[[ Source records, beginning ]]

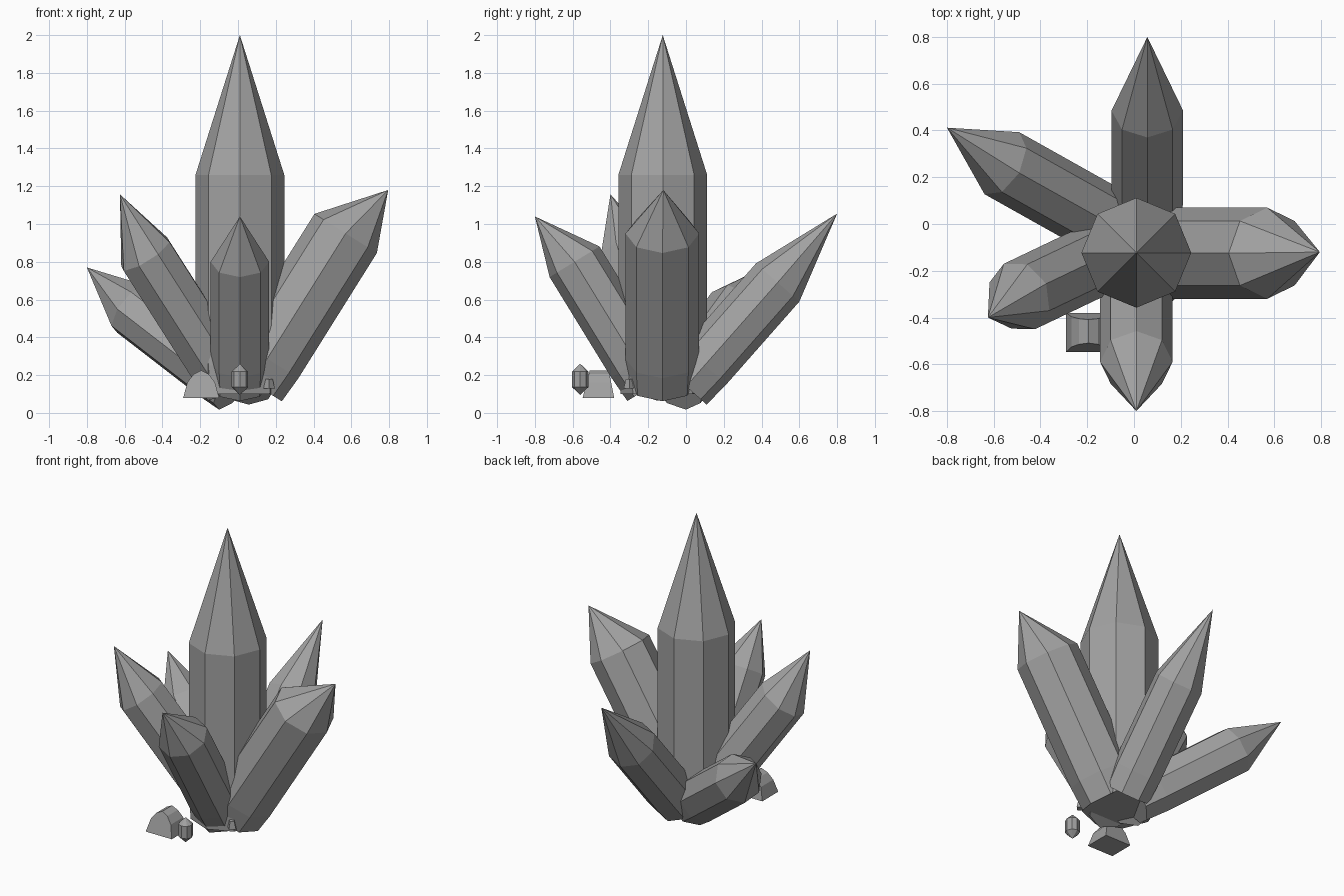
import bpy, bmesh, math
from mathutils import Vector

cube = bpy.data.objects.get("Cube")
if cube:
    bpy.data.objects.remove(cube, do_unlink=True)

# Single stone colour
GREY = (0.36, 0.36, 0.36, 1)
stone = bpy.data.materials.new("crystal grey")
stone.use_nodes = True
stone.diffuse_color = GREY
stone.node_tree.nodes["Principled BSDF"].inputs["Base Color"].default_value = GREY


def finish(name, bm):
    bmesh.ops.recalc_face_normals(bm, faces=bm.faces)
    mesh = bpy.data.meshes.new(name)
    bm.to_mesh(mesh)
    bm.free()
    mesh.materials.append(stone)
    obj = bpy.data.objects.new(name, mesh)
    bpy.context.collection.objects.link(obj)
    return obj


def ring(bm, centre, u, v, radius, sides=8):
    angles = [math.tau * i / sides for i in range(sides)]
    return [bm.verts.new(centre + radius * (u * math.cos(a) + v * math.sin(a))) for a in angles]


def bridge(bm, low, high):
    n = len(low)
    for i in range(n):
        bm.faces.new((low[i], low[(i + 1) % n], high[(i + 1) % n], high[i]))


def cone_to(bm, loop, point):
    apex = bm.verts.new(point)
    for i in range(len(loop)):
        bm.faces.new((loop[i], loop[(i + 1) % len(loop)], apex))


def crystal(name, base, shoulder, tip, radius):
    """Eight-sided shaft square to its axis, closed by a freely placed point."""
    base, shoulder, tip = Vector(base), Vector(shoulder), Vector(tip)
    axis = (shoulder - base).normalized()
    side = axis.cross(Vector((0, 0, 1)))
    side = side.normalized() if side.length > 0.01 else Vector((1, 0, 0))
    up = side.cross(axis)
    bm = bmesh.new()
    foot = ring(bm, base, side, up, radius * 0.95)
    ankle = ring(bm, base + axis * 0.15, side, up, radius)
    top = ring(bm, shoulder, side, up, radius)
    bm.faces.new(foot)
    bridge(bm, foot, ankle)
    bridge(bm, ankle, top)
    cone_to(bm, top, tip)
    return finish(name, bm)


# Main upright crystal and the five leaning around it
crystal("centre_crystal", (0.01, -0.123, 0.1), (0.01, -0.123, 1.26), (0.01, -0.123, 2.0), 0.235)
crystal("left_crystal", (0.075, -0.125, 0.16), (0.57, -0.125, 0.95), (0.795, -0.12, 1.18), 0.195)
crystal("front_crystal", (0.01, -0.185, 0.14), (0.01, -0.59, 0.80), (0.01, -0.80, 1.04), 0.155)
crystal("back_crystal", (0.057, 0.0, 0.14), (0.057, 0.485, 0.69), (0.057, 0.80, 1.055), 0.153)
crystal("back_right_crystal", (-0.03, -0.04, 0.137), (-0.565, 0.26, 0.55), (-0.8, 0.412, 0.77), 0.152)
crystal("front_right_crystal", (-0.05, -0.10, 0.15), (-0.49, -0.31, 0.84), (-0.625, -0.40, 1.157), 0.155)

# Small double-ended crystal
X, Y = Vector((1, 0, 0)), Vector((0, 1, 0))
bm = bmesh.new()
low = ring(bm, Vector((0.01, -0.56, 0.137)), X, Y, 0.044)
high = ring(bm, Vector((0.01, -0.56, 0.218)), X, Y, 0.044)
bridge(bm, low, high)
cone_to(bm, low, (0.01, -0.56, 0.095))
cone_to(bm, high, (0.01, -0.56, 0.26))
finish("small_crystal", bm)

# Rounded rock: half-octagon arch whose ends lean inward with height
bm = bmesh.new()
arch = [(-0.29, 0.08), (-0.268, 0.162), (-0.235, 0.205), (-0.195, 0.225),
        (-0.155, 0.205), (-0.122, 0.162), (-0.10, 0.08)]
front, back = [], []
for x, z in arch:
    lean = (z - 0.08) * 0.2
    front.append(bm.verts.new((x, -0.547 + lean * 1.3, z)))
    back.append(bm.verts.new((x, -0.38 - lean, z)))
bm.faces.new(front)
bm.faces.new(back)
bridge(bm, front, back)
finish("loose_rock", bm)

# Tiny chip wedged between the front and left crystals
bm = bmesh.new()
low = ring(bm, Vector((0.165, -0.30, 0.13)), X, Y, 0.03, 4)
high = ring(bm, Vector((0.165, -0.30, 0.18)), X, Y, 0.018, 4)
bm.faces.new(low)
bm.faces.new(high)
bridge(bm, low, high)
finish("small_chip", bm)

[[ Source records, end ]]
[[ Source records, beginning ]]

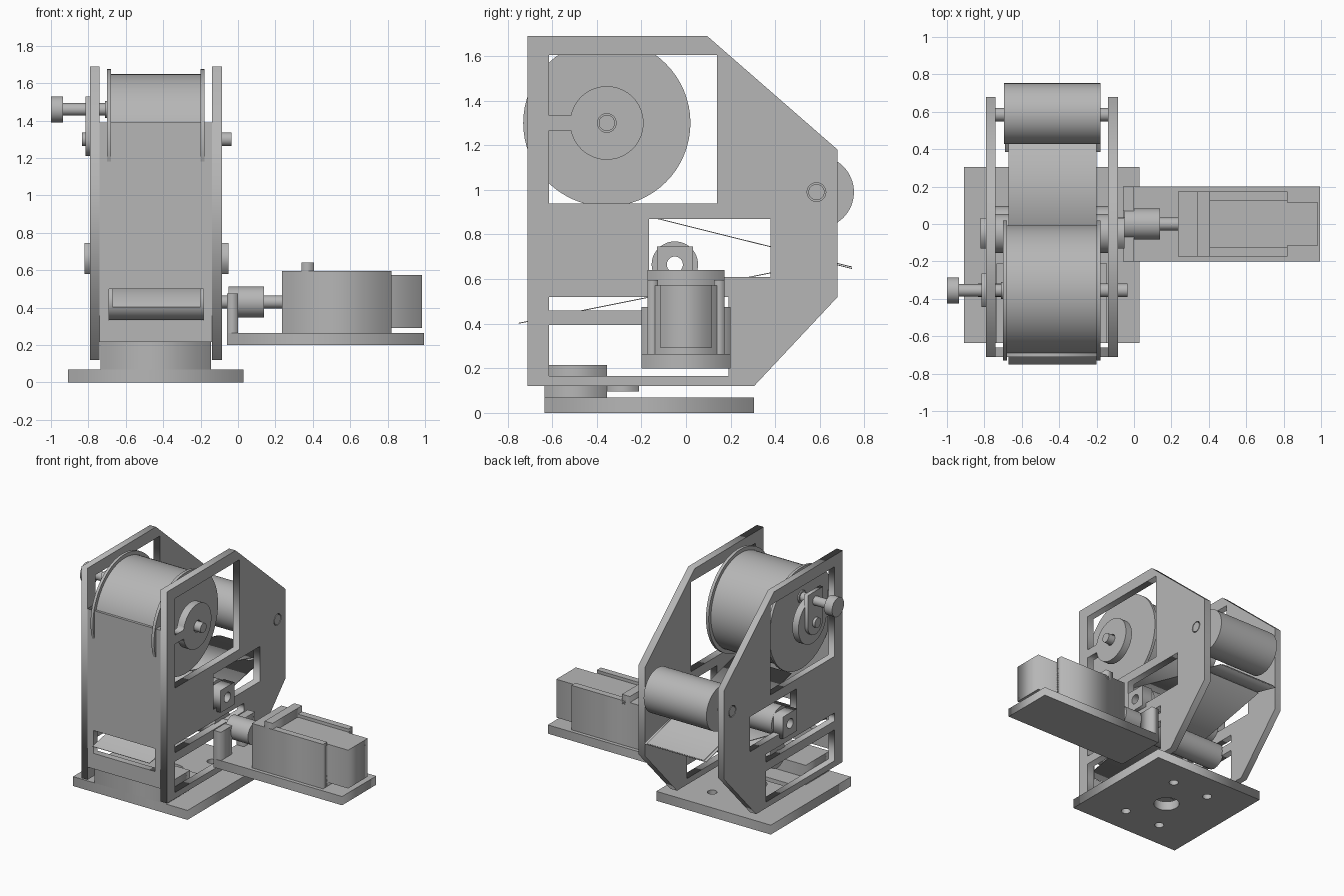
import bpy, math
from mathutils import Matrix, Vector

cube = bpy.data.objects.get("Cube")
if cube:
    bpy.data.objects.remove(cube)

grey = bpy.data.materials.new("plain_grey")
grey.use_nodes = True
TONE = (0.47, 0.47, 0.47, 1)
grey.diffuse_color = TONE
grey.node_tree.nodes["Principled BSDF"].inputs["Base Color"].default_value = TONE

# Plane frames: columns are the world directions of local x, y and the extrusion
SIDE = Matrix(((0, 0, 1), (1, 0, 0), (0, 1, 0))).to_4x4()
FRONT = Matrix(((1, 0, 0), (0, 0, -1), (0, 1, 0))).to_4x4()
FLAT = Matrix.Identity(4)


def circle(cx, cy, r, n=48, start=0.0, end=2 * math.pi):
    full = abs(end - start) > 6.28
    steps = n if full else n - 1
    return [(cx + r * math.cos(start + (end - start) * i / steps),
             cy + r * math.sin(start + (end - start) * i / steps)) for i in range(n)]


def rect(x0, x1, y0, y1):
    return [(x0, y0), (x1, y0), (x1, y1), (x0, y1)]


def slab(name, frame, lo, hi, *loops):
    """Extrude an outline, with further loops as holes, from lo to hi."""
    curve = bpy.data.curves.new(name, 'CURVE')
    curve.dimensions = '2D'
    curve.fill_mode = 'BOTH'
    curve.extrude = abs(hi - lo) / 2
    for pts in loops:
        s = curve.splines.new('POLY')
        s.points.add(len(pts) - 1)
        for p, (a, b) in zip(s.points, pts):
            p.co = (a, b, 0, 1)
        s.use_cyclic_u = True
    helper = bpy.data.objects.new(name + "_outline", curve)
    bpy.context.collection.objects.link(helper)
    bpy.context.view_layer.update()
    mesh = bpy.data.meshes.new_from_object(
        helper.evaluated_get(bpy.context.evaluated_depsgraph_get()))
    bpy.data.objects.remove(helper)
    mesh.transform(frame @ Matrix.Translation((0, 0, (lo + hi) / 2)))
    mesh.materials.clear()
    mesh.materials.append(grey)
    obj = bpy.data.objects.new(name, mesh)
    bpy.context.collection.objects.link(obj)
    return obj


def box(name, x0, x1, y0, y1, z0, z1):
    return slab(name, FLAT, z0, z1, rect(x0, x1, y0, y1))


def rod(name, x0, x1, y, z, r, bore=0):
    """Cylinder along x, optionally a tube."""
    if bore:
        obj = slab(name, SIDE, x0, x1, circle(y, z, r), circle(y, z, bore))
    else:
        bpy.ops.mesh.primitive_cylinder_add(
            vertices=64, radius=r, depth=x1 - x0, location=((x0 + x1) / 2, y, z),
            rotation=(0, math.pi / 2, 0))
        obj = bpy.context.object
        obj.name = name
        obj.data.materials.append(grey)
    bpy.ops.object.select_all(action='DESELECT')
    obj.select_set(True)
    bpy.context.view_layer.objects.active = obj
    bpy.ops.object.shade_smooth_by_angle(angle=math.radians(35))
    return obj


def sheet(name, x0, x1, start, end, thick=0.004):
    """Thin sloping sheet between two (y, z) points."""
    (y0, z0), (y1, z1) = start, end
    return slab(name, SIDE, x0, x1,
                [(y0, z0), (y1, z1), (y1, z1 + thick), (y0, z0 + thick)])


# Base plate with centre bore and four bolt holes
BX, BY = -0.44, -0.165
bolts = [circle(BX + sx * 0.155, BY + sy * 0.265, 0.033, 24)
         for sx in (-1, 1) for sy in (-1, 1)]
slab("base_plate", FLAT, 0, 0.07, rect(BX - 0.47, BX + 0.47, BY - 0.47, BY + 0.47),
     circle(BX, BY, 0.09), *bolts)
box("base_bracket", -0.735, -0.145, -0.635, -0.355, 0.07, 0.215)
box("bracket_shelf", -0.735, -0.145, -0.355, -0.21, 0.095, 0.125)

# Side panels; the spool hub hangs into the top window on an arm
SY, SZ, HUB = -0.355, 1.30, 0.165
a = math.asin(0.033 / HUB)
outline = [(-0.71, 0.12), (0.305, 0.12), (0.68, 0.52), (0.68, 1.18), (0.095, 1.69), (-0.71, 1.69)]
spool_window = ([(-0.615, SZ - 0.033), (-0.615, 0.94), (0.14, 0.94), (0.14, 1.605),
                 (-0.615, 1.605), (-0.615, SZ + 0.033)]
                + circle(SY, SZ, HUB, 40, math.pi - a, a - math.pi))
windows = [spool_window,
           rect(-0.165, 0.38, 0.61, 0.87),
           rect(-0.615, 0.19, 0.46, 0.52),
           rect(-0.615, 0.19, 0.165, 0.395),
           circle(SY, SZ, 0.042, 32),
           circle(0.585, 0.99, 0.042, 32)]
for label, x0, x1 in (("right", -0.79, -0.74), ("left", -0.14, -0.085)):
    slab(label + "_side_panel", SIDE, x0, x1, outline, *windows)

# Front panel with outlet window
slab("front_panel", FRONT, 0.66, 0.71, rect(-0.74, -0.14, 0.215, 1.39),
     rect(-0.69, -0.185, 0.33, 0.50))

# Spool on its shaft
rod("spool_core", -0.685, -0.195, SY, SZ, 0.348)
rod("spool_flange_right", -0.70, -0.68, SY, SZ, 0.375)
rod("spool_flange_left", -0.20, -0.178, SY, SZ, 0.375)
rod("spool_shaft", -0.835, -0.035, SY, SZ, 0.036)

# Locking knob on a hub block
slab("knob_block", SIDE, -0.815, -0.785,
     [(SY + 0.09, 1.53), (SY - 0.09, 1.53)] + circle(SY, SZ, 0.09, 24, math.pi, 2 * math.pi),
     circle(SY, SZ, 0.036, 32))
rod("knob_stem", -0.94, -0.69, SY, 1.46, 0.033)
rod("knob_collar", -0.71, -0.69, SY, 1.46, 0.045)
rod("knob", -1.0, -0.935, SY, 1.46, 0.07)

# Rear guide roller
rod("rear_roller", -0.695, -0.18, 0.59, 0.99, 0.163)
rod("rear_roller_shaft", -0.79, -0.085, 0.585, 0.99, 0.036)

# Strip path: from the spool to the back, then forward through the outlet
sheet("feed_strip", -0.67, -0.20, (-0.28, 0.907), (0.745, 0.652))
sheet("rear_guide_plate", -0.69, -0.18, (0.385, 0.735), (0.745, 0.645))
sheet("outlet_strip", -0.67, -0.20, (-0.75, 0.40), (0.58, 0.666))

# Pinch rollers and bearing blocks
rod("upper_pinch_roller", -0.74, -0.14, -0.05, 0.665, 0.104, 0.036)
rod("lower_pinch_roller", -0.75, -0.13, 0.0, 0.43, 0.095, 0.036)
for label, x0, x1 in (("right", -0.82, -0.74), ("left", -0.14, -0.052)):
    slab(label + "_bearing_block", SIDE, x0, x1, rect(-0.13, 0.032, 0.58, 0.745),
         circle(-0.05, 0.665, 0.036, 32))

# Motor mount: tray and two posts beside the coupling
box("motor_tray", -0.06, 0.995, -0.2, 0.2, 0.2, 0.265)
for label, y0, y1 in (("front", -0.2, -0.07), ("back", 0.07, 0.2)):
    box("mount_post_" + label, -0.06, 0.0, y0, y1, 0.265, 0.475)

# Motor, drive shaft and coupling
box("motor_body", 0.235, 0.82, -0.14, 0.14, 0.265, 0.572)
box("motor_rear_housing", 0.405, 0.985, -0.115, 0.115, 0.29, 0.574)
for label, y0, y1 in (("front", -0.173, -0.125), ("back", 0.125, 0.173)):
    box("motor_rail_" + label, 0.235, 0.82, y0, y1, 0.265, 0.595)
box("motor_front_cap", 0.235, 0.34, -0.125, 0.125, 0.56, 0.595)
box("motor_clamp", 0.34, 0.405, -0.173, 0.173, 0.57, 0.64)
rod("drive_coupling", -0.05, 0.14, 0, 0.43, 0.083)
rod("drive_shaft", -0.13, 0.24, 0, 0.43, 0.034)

[[ Source records, end ]]

**Task brief:**
From the entries above, restate word for word the lines from the line containing "import bpy, bmesh, math" to the line containing "foot = ring(bm, base, side, up, radius", both ends included, and nothing more.

**Output of the task:**
import bpy, bmesh, math
from mathutils import Vector

cube = bpy.data.objects.get("Cube")
if cube:
    bpy.data.objects.remove(cube, do_unlink=True)

# Single stone colour
GREY = (0.36, 0.36, 0.36, 1)
stone = bpy.data.materials.new("crystal grey")
stone.use_nodes = True
stone.diffuse_color = GREY
stone.node_tree.nodes["Principled BSDF"].inputs["Base Color"].default_value = GREY


def finish(name, bm):
    bmesh.ops.recalc_face_normals(bm, faces=bm.faces)
    mesh = bpy.data.meshes.new(name)
    bm.to_mesh(mesh)
    bm.free()
    mesh.materials.append(stone)
    obj = bpy.data.objects.new(name, mesh)
    bpy.context.collection.objects.link(obj)
    return obj


def ring(bm, centre, u, v, radius, sides=8):
    angles = [math.tau * i / sides for i in range(sides)]
    return [bm.verts.new(centre + radius * (u * math.cos(a) + v * math.sin(a))) for a in angles]


def bridge(bm, low, high):
    n = len(low)
    for i in range(n):
        bm.faces.new((low[i], low[(i + 1) % n], high[(i + 1) % n], high[i]))


def cone_to(bm, loop, point):
    apex = bm.verts.new(point)
    for i in range(len(loop)):
        bm.faces.new((loop[i], loop[(i + 1) % len(loop)], apex))


def crystal(name, base, shoulder, tip, radius):
    """Eight-sided shaft square to its axis, closed by a freely placed point."""
    base, shoulder, tip = Vector(base), Vector(shoulder), Vector(tip)
    axis = (shoulder - base).normalized()
    side = axis.cross(Vector((0, 0, 1)))
    side = side.normalized() if side.length > 0.01 else Vector((1, 0, 0))
    up = side.cross(axis)
    bm = bmesh.new()
    foot = ring(bm, base, side, up, radius * 0.95)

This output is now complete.